March 17, 1998
Mergers are making news. Not too long ago, Nova Corporation and TransCanada Pipe Lines announced their plan to unite. This deal could create a huge company with billions in revenues and assets. It would also give them greater power over their competitors.
Not to be outdone, Compaq Computer Corporation plans to take over Digital Equipment Corporation. This will be the biggest acquisition in computer industry history, also giving this larger company an edge over their competition.
Banks are getting in on the act too. The Bank of Montreal and the Royal Bank of Canada announced plans to merge. If this agreement is approved, it will be the largest bank in Canada with enough clout to be considered a world class financial institution. Again, more power.
In the past week, two major pharmaceutical companies also announced their intention to merge. It is unlikely this deal will become reality as this merge would produce a huge monopoly in that market. Governments agree that too much power in the corporate sector is not good. However, intention and motivation are there. And as my friend Gloria would say, “It’s a control thing.”
Some Christians suspect these mergers are an indication that the world will eventually be united under one government and one spiritual and political leader, the Antichrist, who wants to control everything. Whether or not one person will rule the world, forces other than big business do unite to give themselves greater power, particularly in opposition to Christianity.
On that note, the first real “antichrist” merger happened when Jesus was arrested. Luke 23 describes how Pilate tried to pass off making a decision about Jesus by sending him to Herod. When Herod couldn’t get Jesus to perform any “tricks” for him, he sent him back to Pilate to order His death. Verse 12 says, “That day Herod and Pilate became friends—before this they had been enemies.”
Since then, leaders of varying political persuasions have tried to eliminate Christians by joining forces to make laws against faith in Christ. Believers have been persecuted and killed for telling others about their beliefs. Atheists and others joined forces to make sure reading Scripture and saying prayers to God is banned in most schools, even in Canada. Many religious and secular organizations collectively cry for tolerance and fair treatment but will not tolerate the Christian faith.

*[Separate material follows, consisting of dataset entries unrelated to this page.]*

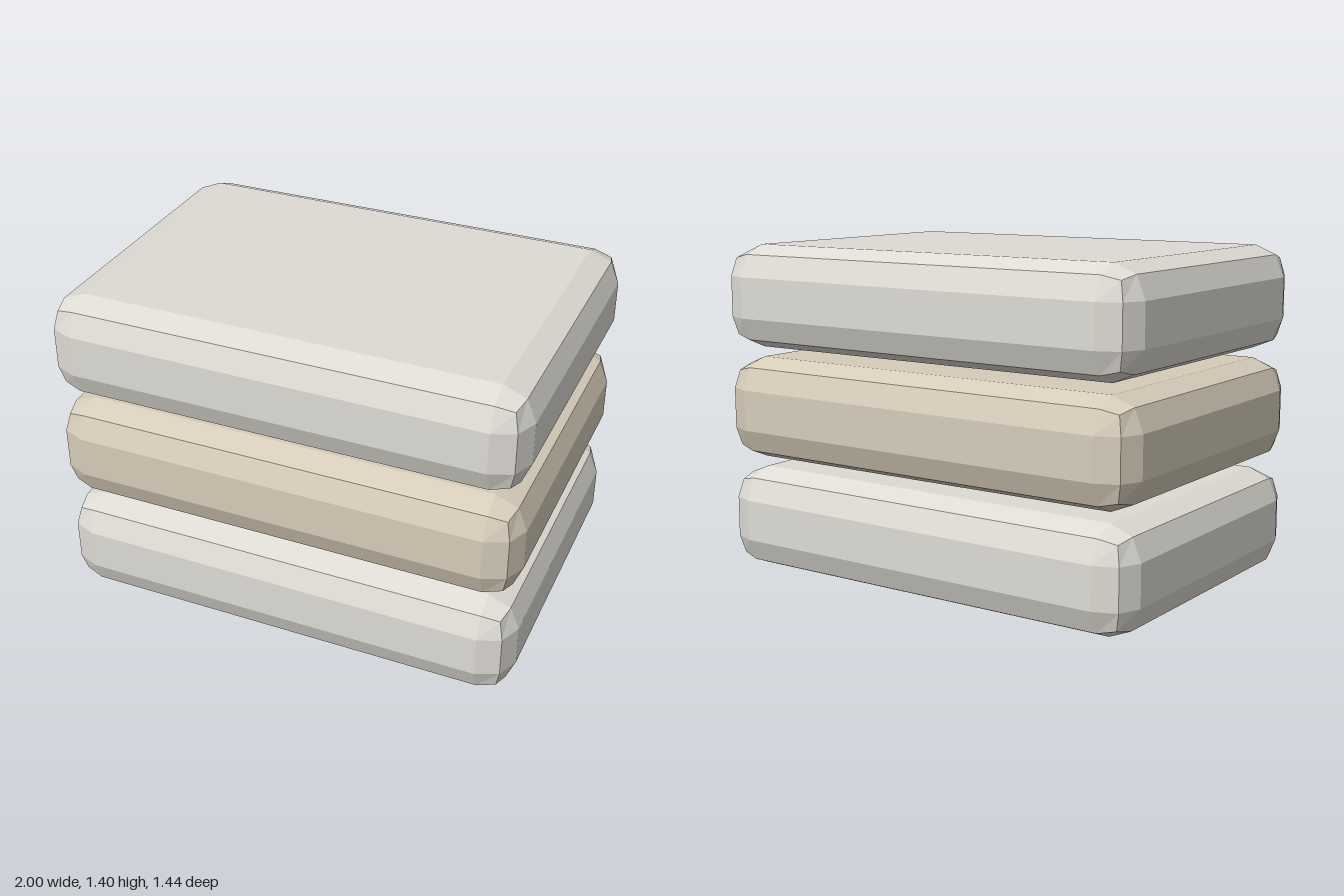
import * as THREE from 'three';
import { RoundedBoxGeometry } from 'three/addons/geometries/RoundedBoxGeometry.js';

const WIDTH = 2, HEIGHT = 0.438, DEPTH = 1.436, BEVEL = 0.132, STEP = 0.481;

export function createModel() {
  const model = new THREE.Group();
  model.name = 'slabStack';

  // One faceted slab shape with two-step bevels, shared by all layers
  const slab = new RoundedBoxGeometry(WIDTH, HEIGHT, DEPTH, 1, BEVEL);
  const stone = new THREE.MeshStandardMaterial({ color: 0xdedbd4, flatShading: true });
  const sand = new THREE.MeshStandardMaterial({ color: 0xd6ccb9, flatShading: true });

  // Layers from the ground up, with a narrow gap between them
  const layers = [['bottomSlab', stone], ['middleSlab', sand], ['topSlab', stone]];
  layers.forEach(([name, material], i) => {
    const mesh = new THREE.Mesh(slab, material);
    mesh.name = name;
    mesh.position.y = HEIGHT / 2 + i * STEP;
    model.add(mesh);
  });

  return model;
}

Again, my friend Gloria would say, “It’s a control thing.”
We do have a thing about control. Marriage partners vie for it and seek out others to “take their side.” Children gang up to wrest it from their parents. Students join to take every opportunity to seize it from teachers. We make control a sales feature on everything from cars to breeds of dogs. And if it helps, we will join forces with the most unlikely people in order to have more control over our own lives.
God (are you ready for this?) says this attitude is the very thing that separates us from Him. In short, our penchant for control He calls sin. One of His prophets describes it like this: “We all, like sheep, have gone astray, each of us has turned to his own way . . . .”
Apart from Christ and within our own selves, we unite against submission to the authority of God. Our minds say, “I think I am right.” Our emotions say, “I don’t feel like it.” Our wills say, “No one is going to tell me what to do.” Our bodies say, “My own way is far more comfortable.” The resulting merger is that we become our own boss, we turn to our own way.
God says we cannot serve two masters and our self-serving is the essence of sin. Instead, He wants me to pray, “Lord, unite my heart to fear Thy name.” Whenever I insist on being the boss, I declare I do not, and will not, trust God’s sovereign power. Unless I choose otherwise, and again begin believing He wants and knows what is best for me, I become a one-person monopoly.